• _WHAT YOU WILL DO_
Taking the line with "return shell(name, verts, [SIDES[k]" as the first and the line with "for base, outer, inner, z" as the last, set down exactly every line in that range from the entries below, and no more.

• _EXERCISE DATA_
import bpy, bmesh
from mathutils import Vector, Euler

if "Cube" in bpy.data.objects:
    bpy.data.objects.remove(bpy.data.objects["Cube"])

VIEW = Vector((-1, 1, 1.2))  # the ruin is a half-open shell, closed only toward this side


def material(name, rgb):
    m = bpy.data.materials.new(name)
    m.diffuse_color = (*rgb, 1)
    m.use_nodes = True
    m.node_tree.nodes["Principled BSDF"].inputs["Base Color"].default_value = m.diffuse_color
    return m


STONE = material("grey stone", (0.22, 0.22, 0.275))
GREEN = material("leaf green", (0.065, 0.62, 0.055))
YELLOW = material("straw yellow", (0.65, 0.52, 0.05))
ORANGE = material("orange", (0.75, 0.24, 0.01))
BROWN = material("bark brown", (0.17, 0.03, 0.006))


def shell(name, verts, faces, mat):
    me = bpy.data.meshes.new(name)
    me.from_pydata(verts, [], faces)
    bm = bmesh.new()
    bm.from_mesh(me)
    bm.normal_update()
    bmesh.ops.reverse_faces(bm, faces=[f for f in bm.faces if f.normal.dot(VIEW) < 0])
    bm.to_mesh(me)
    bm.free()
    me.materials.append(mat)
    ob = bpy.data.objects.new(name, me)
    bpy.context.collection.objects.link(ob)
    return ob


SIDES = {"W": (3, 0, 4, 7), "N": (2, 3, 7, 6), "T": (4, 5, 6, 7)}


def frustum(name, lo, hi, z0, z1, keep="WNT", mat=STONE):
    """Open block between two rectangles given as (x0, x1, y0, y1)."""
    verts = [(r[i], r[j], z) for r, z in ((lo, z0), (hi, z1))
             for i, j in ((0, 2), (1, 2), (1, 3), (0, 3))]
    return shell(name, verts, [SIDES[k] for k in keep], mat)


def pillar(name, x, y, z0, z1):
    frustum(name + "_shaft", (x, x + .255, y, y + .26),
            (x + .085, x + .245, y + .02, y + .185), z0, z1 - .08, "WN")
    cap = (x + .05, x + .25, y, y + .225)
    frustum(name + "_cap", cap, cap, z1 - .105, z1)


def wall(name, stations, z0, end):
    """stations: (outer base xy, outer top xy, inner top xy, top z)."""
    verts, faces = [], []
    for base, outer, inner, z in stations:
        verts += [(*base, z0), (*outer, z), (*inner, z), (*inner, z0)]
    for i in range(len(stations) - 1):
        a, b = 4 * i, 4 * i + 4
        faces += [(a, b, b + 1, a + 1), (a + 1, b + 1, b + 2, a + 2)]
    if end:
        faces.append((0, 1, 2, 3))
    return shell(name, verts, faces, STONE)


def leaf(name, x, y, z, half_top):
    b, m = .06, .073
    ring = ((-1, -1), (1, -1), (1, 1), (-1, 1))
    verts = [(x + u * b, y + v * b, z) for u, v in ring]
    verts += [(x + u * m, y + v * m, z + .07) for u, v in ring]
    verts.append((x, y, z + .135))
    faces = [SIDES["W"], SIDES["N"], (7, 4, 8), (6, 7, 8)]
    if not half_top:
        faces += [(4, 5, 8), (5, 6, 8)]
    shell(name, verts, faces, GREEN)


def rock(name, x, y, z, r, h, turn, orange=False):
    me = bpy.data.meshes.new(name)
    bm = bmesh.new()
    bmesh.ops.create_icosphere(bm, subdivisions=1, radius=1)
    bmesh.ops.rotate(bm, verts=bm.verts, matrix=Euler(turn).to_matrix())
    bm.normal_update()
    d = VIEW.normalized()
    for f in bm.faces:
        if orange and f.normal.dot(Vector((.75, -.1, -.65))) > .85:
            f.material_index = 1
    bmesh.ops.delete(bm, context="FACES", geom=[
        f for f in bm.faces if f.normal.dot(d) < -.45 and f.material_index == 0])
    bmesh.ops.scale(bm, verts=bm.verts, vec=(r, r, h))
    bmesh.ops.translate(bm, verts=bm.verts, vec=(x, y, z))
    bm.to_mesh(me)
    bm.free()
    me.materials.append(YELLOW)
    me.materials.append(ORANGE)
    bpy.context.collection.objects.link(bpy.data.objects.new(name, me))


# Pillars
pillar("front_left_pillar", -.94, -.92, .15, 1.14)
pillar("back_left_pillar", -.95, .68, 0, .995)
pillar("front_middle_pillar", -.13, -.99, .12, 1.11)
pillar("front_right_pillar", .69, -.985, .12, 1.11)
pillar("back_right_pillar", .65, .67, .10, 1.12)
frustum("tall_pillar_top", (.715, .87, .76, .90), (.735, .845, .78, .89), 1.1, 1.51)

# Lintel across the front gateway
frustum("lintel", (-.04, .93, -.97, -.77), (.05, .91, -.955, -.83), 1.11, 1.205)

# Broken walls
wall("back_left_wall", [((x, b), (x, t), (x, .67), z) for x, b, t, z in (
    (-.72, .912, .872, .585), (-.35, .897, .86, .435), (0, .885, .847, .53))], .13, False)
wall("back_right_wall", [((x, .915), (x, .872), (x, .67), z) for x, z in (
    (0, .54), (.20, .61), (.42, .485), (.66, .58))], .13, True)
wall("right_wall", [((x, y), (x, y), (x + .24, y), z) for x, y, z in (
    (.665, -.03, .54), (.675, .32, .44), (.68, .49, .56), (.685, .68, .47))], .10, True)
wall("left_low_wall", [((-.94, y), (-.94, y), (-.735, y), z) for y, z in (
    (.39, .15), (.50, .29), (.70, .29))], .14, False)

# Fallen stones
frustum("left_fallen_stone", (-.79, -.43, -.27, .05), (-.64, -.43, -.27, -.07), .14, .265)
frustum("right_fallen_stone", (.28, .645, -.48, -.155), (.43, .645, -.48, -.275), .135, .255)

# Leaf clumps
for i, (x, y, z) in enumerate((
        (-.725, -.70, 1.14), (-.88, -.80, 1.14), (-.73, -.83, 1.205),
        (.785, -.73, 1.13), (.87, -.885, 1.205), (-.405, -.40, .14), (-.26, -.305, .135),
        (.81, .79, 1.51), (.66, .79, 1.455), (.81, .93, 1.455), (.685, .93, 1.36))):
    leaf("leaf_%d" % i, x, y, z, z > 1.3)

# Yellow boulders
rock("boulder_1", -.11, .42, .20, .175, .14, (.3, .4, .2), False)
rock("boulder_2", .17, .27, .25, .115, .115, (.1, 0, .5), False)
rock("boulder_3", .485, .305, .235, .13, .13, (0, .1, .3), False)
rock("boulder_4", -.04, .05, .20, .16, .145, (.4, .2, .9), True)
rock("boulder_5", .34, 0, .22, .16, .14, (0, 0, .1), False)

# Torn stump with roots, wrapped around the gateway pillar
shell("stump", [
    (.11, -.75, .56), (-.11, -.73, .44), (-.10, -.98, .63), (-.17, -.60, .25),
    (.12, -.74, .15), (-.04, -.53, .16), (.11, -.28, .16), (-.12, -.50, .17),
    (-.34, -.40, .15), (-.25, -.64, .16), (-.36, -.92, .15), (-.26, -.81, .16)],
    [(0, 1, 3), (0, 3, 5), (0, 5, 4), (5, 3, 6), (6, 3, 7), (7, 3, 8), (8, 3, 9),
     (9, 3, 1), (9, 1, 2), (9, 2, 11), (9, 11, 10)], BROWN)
==
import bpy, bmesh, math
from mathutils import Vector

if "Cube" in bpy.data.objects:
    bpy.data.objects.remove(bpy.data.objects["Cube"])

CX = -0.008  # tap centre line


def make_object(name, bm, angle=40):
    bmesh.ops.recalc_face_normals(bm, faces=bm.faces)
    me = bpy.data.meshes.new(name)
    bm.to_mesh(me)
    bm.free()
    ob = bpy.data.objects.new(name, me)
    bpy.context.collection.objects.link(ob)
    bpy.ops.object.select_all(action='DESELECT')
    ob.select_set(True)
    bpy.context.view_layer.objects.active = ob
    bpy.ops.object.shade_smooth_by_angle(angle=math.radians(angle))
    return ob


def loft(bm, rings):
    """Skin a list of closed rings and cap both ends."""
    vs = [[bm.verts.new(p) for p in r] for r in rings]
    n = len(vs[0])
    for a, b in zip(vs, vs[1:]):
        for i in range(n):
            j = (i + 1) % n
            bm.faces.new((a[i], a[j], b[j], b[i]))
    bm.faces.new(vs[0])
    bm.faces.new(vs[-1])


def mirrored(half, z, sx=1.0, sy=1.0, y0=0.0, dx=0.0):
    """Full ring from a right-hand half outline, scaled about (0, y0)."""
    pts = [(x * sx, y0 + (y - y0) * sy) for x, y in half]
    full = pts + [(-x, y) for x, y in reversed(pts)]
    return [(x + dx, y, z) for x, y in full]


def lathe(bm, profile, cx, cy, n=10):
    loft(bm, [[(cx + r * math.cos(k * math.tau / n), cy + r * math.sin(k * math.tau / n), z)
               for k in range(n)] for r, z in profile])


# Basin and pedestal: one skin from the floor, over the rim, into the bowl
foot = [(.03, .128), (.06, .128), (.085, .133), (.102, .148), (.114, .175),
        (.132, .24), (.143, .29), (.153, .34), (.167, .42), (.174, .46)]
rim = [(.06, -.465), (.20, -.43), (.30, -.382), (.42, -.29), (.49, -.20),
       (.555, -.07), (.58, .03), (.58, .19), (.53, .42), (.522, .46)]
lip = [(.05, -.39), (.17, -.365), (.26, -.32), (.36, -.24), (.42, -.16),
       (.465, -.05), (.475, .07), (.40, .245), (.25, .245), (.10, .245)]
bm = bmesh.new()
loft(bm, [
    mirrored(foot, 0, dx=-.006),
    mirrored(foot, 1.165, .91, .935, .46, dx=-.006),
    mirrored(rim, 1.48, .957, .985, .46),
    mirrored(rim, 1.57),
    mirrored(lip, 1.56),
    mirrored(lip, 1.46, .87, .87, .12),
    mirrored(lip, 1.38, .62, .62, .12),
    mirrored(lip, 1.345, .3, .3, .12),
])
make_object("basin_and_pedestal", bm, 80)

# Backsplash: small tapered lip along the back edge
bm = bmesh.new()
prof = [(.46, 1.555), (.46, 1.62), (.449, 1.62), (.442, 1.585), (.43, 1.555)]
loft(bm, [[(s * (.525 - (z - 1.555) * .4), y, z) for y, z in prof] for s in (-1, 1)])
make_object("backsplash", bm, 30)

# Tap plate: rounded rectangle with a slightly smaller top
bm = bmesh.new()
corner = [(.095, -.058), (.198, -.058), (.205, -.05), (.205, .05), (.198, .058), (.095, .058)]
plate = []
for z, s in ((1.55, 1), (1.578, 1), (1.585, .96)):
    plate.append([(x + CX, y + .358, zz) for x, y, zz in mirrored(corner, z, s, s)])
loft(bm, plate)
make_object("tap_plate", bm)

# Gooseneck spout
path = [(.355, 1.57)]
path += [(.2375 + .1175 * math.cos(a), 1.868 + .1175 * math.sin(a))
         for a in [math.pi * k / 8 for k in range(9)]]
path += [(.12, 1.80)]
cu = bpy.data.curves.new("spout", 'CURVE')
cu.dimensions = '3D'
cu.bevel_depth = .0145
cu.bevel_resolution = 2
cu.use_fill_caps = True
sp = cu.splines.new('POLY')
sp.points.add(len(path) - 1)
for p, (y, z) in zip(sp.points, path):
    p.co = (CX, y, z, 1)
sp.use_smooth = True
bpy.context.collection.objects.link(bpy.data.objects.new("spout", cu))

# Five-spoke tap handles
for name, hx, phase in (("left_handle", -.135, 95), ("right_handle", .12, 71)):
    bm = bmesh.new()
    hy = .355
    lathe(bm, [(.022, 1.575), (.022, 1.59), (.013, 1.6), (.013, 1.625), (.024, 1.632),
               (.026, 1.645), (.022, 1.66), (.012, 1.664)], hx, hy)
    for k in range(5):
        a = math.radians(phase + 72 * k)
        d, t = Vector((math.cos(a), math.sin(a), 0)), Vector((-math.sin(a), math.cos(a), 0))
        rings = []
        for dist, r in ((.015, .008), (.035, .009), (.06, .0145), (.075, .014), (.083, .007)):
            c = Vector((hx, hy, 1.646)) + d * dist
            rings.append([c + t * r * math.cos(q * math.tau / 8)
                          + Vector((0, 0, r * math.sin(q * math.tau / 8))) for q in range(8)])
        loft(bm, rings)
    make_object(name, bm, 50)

• _WRITTEN ANSWER_
    return shell(name, verts, [SIDES[k] for k in keep], mat)


def pillar(name, x, y, z0, z1):
    frustum(name + "_shaft", (x, x + .255, y, y + .26),
            (x + .085, x + .245, y + .02, y + .185), z0, z1 - .08, "WN")
    cap = (x + .05, x + .25, y, y + .225)
    frustum(name + "_cap", cap, cap, z1 - .105, z1)


def wall(name, stations, z0, end):
    """stations: (outer base xy, outer top xy, inner top xy, top z)."""
    verts, faces = [], []
    for base, outer, inner, z in stations:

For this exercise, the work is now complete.